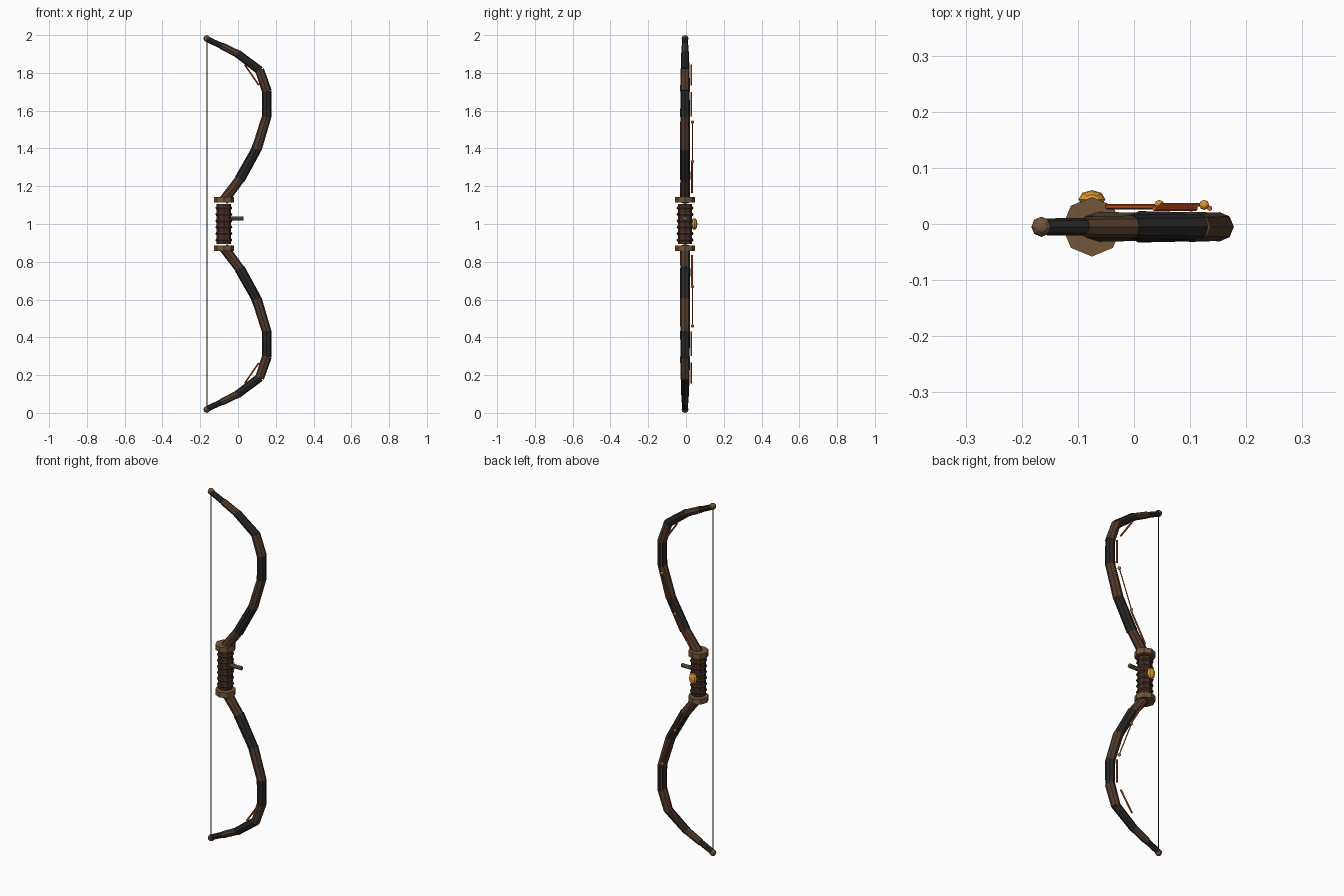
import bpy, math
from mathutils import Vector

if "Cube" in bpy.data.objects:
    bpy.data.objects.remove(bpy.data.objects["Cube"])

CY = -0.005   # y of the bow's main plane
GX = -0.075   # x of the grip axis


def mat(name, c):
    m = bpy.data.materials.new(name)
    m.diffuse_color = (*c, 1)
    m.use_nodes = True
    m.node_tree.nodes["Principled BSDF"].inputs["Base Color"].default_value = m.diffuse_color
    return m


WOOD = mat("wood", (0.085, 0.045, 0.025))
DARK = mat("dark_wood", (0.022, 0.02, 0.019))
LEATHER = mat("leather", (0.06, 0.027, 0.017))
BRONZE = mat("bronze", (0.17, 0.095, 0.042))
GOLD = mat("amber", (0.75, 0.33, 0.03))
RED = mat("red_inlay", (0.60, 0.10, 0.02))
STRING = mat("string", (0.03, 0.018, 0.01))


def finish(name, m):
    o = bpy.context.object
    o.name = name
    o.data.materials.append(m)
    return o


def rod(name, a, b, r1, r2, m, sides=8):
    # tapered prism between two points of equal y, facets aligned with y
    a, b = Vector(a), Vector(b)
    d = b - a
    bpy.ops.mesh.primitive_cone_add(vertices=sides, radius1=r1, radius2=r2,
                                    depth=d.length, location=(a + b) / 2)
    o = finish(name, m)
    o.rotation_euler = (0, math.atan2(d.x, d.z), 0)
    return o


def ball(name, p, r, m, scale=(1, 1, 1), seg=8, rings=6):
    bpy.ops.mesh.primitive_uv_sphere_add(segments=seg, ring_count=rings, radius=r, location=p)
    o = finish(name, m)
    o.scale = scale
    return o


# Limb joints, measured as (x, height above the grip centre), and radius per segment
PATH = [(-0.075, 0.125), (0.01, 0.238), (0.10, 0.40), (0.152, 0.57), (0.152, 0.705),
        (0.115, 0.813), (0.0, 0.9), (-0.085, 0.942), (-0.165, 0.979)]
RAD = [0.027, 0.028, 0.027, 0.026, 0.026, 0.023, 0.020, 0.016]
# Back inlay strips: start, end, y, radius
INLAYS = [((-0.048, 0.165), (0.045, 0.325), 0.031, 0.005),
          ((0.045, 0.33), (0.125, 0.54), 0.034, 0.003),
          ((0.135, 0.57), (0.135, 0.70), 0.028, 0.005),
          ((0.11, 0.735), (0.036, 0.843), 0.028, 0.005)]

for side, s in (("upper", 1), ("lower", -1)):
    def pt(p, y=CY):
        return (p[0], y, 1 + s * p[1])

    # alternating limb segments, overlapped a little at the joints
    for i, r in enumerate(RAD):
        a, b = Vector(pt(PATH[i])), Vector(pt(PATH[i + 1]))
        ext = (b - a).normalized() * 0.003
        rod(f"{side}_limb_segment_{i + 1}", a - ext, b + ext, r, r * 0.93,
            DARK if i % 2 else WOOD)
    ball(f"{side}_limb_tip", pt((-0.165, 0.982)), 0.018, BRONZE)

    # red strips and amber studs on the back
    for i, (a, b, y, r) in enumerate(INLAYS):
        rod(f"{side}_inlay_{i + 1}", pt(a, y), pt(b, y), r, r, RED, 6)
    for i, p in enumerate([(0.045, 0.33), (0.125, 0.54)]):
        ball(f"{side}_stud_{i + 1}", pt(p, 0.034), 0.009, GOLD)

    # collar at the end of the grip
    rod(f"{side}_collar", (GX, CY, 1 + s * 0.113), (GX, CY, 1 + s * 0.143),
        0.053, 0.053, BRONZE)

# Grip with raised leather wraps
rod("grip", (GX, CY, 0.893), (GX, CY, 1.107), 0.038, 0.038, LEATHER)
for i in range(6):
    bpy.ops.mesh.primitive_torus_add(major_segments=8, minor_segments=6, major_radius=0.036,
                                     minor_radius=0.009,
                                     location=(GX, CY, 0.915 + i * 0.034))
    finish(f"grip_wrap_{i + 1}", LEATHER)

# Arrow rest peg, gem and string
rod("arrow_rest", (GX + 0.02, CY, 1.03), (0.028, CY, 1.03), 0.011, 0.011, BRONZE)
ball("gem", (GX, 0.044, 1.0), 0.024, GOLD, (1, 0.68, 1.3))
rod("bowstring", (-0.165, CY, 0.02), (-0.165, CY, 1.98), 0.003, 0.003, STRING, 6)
========================================================================
Each line in the data that holds the string "name" needs to be copied.

def mat(name, c):
    m = bpy.data.materials.new(name)
def finish(name, m):
    o.name = name
def rod(name, a, b, r1, r2, m, sides=8):
    o = finish(name, m)
def ball(name, p, r, m, scale=(1, 1, 1), seg=8, rings=6):
    o = finish(name, m)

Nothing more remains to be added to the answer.